The internet is abuzz with news of the California mother of six who just gave birth to octuplets.
My sciatic nerve twinged a little bit just writing that.
Now, the birth raises a lot of questions about selective termination, infertility treatment, and the medical and moral issues surrounding mega-pregnancies, and the newly reported information about the woman's marital status (single) and employment status (not) raises several more, but over at Boston.com's Child Caring blog, I'm sticking to the parenting part of the equation and asking: How does one manage with 14 kids, the oldest of whom is just 7 years old?
Most large families grow slowly, one child at a time, or maybe a set of twins. Even in a blended family, it's rare to suddently need eight new carseats all at once. The average US family has two kids, according to US census data, but just a generation ago a family with four kids wasn't considered all that "big," writes Meagan Francis, author of "Table for Eight: Raising a Large Family in a Small-Family World" and editor of LargerFamilies.com.
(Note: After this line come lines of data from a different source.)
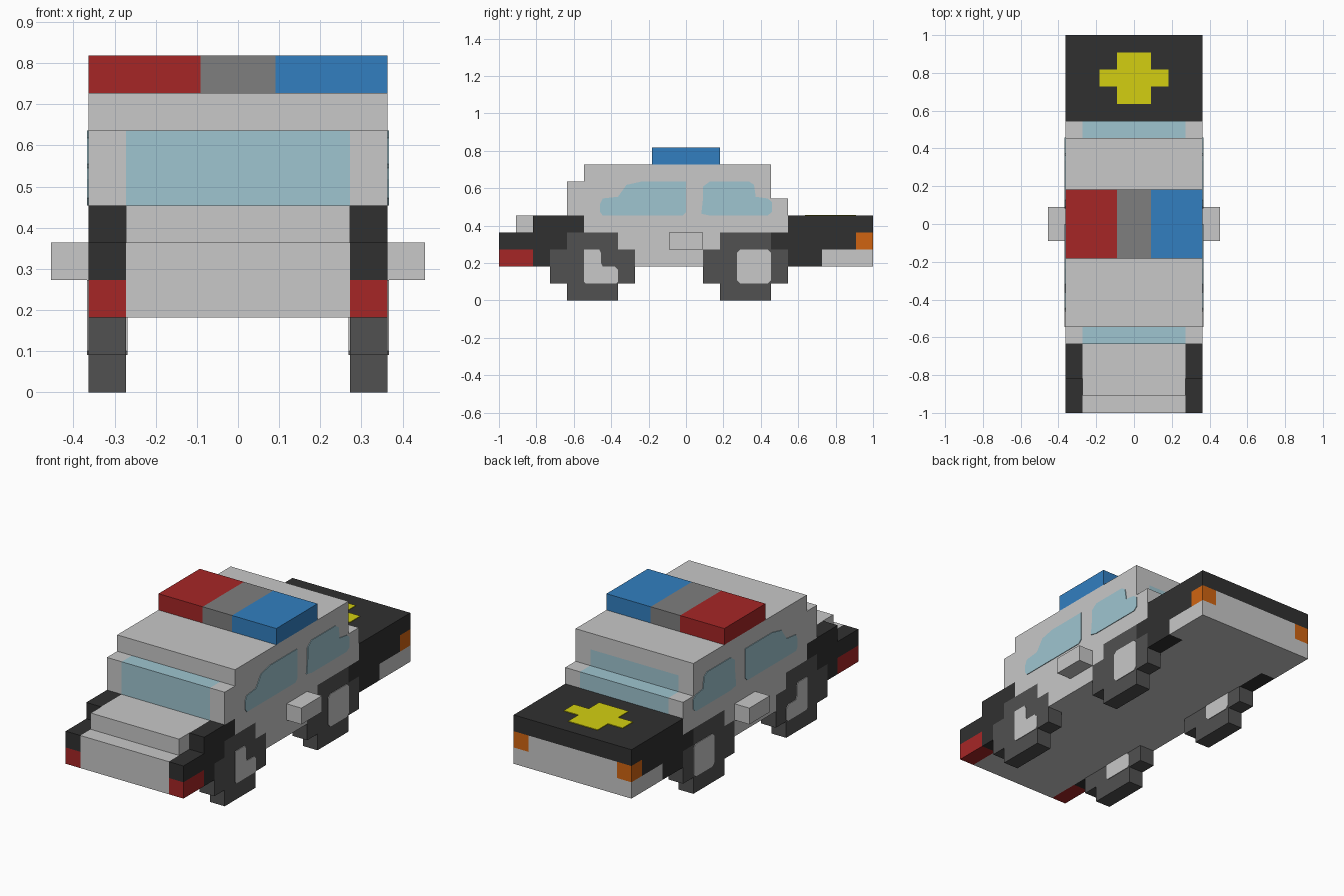
import bpy
import bmesh

if "Cube" in bpy.data.objects:
    bpy.data.objects.remove(bpy.data.objects["Cube"], do_unlink=True)

U = 1 / 11      # one block


def material(name, hex_code):
    rgb = [int(hex_code[i:i + 2], 16) / 255 for i in (0, 2, 4)]
    lin = [c / 12.92 if c <= 0.04045 else ((c + 0.055) / 1.055) ** 2.4 for c in rgb]
    m = bpy.data.materials.new(name)
    m.use_nodes = True
    m.diffuse_color = (*lin, 1)
    bsdf = m.node_tree.nodes["Principled BSDF"]
    bsdf.inputs["Base Color"].default_value = (*lin, 1)
    bsdf.inputs["Roughness"].default_value = 0.9
    return m


PAINT = material("light grey paint", "C8C8C8")
BLACK = material("black panel", "303030")
TYRE = material("tyre grey", "515151")
GLASS = material("pale blue glass", "9FC5D0")
RED = material("red lamp", "A62626")
BLUE = material("blue lamp", "327FC0")
GREY = material("middle grey", "7E7E7E")
ORANGE = material("orange lamp", "D06411")
YELLOW = material("yellow emblem", "D3CF11")


def extrude(name, profile, x0, x1, mat, edge_mats=None):
    """Extrude a (y, z) outline along x; edge_mats recolours the face on a given edge."""
    edge_mats = edge_mats or {}
    mats = [mat] + sorted(set(edge_mats.values()), key=lambda m: m.name)
    bm = bmesh.new()
    a, b = [[bm.verts.new((x * U, y * U, z * U)) for y, z in profile] for x in (x0, x1)]
    bm.faces.new(a)
    bm.faces.new(b[::-1])
    n = len(profile)
    for i in range(n):
        j = (i + 1) % n
        f = bm.faces.new((a[i], b[i], b[j], a[j]))
        f.material_index = mats.index(edge_mats.get(i, mat))
    bmesh.ops.recalc_face_normals(bm, faces=bm.faces)
    me = bpy.data.meshes.new(name)
    bm.to_mesh(me)
    bm.free()
    for m in mats:
        me.materials.append(m)
    ob = bpy.data.objects.new(name, me)
    bpy.context.collection.objects.link(ob)
    return ob


def both(name, profile, x0, x1, mat):
    extrude("left_" + name, profile, x0, x1, mat)
    extrude("right_" + name, profile, -x1, -x0, mat)


def rect(y0, y1, z0, z1):
    return [(y0, z0), (y1, z0), (y1, z1), (y0, z1)]


# Central body: bonnet, windscreen, roof, rear window and boot
body = [(-11, 2), (11, 2), (11, 4), (11, 5), (6, 5), (6, 6), (5, 6), (5, 7), (5, 8),
        (-6, 8), (-6, 7), (-7, 7), (-7, 5), (-10, 5), (-10, 4), (-11, 4)]
extrude("central_body", body, -3, 3, PAINT,
        {2: BLACK, 3: BLACK, 4: GLASS, 5: GLASS, 6: GLASS, 10: GLASS, 11: GLASS})

# Cabin sides
both("cabin_side", [(-3, 2), (1, 2), (1, 3), (2, 3), (2, 4), (6, 4), (6, 6), (5, 6), (5, 8),
                    (-6, 8), (-6, 7), (-7, 7), (-7, 5), (-6, 5), (-6, 4), (-4, 4), (-4, 3),
                    (-3, 3)], 3, 4, PAINT)

# Fenders, bumper corners and lamps
both("front_fender", [(-11, 3), (-9, 3), (-9, 2), (-8, 2), (-8, 3), (-7, 3), (-7, 4), (-6, 4),
                      (-6, 5), (-9, 5), (-9, 4), (-11, 4)], 3, 4, BLACK)
both("rear_fender", [(6, 2), (8, 2), (8, 3), (10, 3), (10, 4), (11, 4), (11, 5), (6, 5),
                     (6, 4), (5, 4), (5, 3), (6, 3)], 3, 4, BLACK)
both("rear_bumper_corner", rect(8, 11, 2, 3), 3, 4, PAINT)
both("front_lamp", rect(-11, -9, 2, 3), 3, 4, RED)
both("rear_lamp", rect(10, 11, 3, 4), 3, 4, ORANGE)

# Wheels with hubs showing on both faces
wheel = [(1, 0), (4, 0), (4, 1), (5, 1), (5, 3), (4, 3), (4, 4), (1, 4), (1, 3), (0, 3),
         (0, 1), (1, 1)]
for label, y0 in (("front", -8), ("rear", 1)):
    both(label + "_wheel", [(y + y0, z) for y, z in wheel], 3, 4, TYRE)
both("front_hub", [(-6, 1.1), (-5.9, 1), (-4.1, 1), (-4, 1.1), (-4, 1.8), (-4.2, 2), (-4.9, 2),
                   (-5, 2.2), (-5, 2.8), (-5.1, 3), (-6, 3)], 2.96, 4.04, PAINT)
both("rear_hub", [(3, 1.2), (3.2, 1), (4.8, 1), (5, 1.2), (5, 2.8), (4.8, 3), (3.2, 3),
                  (3, 2.8)], 2.96, 4.04, PAINT)

# Side windows as thin plates
both("front_side_window", [(-4.9, 5), (-0.2, 5), (0, 5.2), (0, 7), (-2.6, 7), (-3.5, 6.8),
                           (-4, 6.1), (-4.9, 6), (-5.05, 5.7), (-5.05, 5.2)], 4, 4.04, GLASS)
both("rear_side_window", [(0.9, 5.1), (1.4, 5), (4.8, 5), (5.05, 5.2), (5.05, 5.8), (4.8, 6),
                          (4.1, 6.1), (4, 6.8), (3.7, 7), (1.4, 7), (1, 6.7), (1, 6)],
     4, 4.04, GLASS)

# Side mirrors
both("mirror", rect(-1, 1, 3, 4), 4, 5, PAINT)

# Roof light bar
for name, x0, x1, mat in (("red_light", -4, -1, RED), ("light_bar_centre", -1, 1, GREY),
                          ("blue_light", 1, 4, BLUE)):
    extrude(name, rect(-2, 2, 8, 9), x0, x1, mat)

# Cross emblem on the boot lid
extrude("emblem_upright", rect(7, 10, 5, 5.04), -1, 1, YELLOW)
for name, x0, x1 in (("emblem_left_arm", 1, 2), ("emblem_right_arm", -2, -1)):
    extrude(name, rect(8, 9, 5, 5.04), x0, x1, YELLOW)
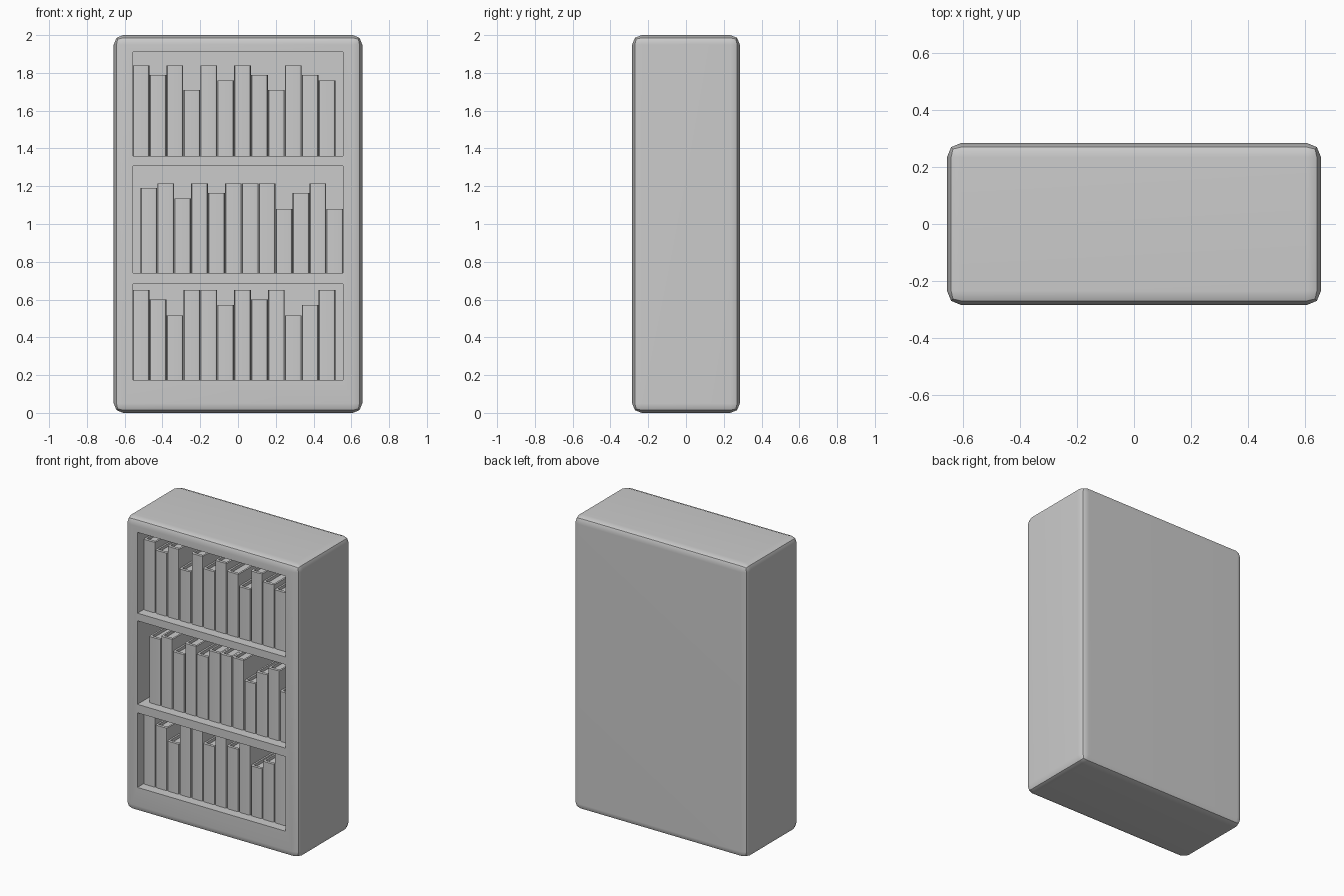
import bpy, bmesh, math

if "Cube" in bpy.data.objects:
    bpy.data.objects.remove(bpy.data.objects["Cube"])

W, D, H = 1.316, 0.57, 2.0         # cabinet size
OPEN_X = 0.557                     # half width of openings
BACK_Y = 0.20                      # back wall of the shelf recesses
SPINE_Y = -0.222                   # front of the books
BOOK_W, PITCH = 0.088, 0.0895
COVER, PAGE_DROP = 0.012, 0.02     # cover thickness, pages below cover


def box(name, x, y, z):
    """Box from (min, max) pairs."""
    bpy.ops.mesh.primitive_cube_add(size=1, location=[(a + b) / 2 for a, b in (x, y, z)])
    ob = bpy.context.object
    ob.name = name
    ob.scale = [b - a for a, b in (x, y, z)]
    bpy.ops.object.transform_apply(location=True, rotation=False, scale=True)
    return ob


def prism(bm, plan, z0, z1):
    """Extrude a plan outline upwards."""
    face = bm.faces.new([bm.verts.new((x, y, z0)) for x, y in plan])
    ext = bmesh.ops.extrude_face_region(bm, geom=[face])
    top = [v for v in ext["geom"] if isinstance(v, bmesh.types.BMVert)]
    bmesh.ops.translate(bm, verts=top, vec=(0, 0, z1 - z0))
    bm.faces.new(list(reversed([v for v in face.verts]))) if not face.is_valid else None


def book(name, x0, z0, z1):
    """Upright book: U-shaped cover with a rounded spine, and lower pages."""
    w, c, x1 = BOOK_W, COVER, x0 + BOOK_W
    y = SPINE_Y
    cover = [(x0, BACK_Y), (x0, y + 0.014), (x0 + 0.004, y + 0.004), (x0 + 0.014, y),
             (x1 - 0.014, y), (x1 - 0.004, y + 0.004), (x1, y + 0.014), (x1, BACK_Y),
             (x1 - c, BACK_Y), (x1 - c, y + 0.02), (x0 + c, y + 0.02), (x0 + c, BACK_Y)]
    pages = [(x0 + c, BACK_Y), (x0 + c, y + 0.02), (x1 - c, y + 0.02), (x1 - c, BACK_Y)]
    bm = bmesh.new()
    prism(bm, cover, z0, z1)
    prism(bm, pages, z0, z1 - PAGE_DROP)
    bmesh.ops.recalc_face_normals(bm, faces=bm.faces)
    me = bpy.data.meshes.new(name)
    bm.to_mesh(me)
    bm.free()
    ob = bpy.data.objects.new(name, me)
    bpy.context.collection.objects.link(ob)
    return ob


def smooth(ob):
    bpy.ops.object.select_all(action='DESELECT')
    ob.select_set(True)
    bpy.context.view_layer.objects.active = ob
    bpy.ops.object.shade_smooth_by_angle(angle=math.radians(30))
    ob.modifiers.new("flat_panels", 'WEIGHTED_NORMAL').keep_sharp = True


# Shelves: floor, ceiling, first book x, book top heights
shelves = {
    "top": (1.36, 1.91, -0.557,
            [1.84, 1.79, 1.84, 1.71, 1.84, 1.76, 1.84, 1.79, 1.71, 1.84, 1.79, 1.76]),
    "middle": (0.74, 1.308, -0.516,
               [1.19, 1.215, 1.135, 1.215, 1.165, 1.215, 1.215, 1.215, 1.08, 1.165, 1.215, 1.08]),
    "bottom": (0.175, 0.682, -0.557,
               [0.65, 0.60, 0.515, 0.65, 0.65, 0.57, 0.65, 0.60, 0.65, 0.515, 0.57, 0.65]),
}

# Cabinet body with rounded edges
cabinet = box("cabinet", (-W / 2, W / 2), (-D / 2, D / 2), (0, H))
bev = cabinet.modifiers.new("round_edges", 'BEVEL')
bev.width = 0.05
bev.segments = 2

# Cut the three recesses
cutters = []
for level, (z0, z1, _, _) in shelves.items():
    cut = box(level + "_recess_cutter", (-OPEN_X, OPEN_X), (-0.5, BACK_Y), (z0, z1))
    cut.hide_render = True
    cutters.append(cut)
    mod = cabinet.modifiers.new(level + "_recess", 'BOOLEAN')
    mod.operation = 'DIFFERENCE'
    mod.solver = 'EXACT'
    mod.object = cut
bpy.ops.object.select_all(action='DESELECT')
cabinet.select_set(True)
bpy.context.view_layer.objects.active = cabinet
for mod in list(cabinet.modifiers):
    bpy.ops.object.modifier_apply(modifier=mod.name)
for cut in cutters:
    bpy.data.objects.remove(cut)
smooth(cabinet)

# Rows of books
for level, (z0, _, x0, tops) in shelves.items():
    for i, z1 in enumerate(tops):
        smooth(book(f"{level}_book_{i + 1}", x0 + i * PITCH, z0, z1))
"In 1976 – the year before I was born – an American woman had a 36 percent chance of giving birth to four or more children in her lifetime, and about 60 percent of women had families of three children or more," she writes. "But according to the latest census, the number of women who can expect to have three or more has been cut to 29 percent, while those with four or more children has dwindled to 10 percent. And as the number of mothers having more than a couple of kids has dwindled, so has understanding of families that don’t fit the two-kid mold."
When society seems geared toward families of four (total), parenting a large family presents some unique challenges.
"Space -- where will everybody sleep? Is there enough room at the dining-room table?" Francis, who is expecting her fifth child, says. "Time -- how do I give each child the attention he deserves? But I've found that space issues are easy enough to work around -- as it turns out, most kids don't "need" the huge play areas and solo bedrooms we've become accustomed to giving them, and in some ways, parenting lots of kids is easier than one or two."
It's easy to imagine the cons, but there are pros to having a large family, too. "Big families may often be noisy and chaotic, but siblings also provide each other with built-in companions, meaning children in a big family may play more cohesively and crave less entertainment from Mom and Dad," Francis points out. "Of course, big families also mean that siblings may get in more trouble, and then cover up for each other."
"Parents of many children usually quickly determine that, if they're going to maintain a big household, every family member has to chip in, except the infants," she says. "Having regular chores encourages kids to develop responsibility and feel like competent team members, something many contemporary children don't get to experience."
How big is your family, and what challenges do you face with the number of children you already have?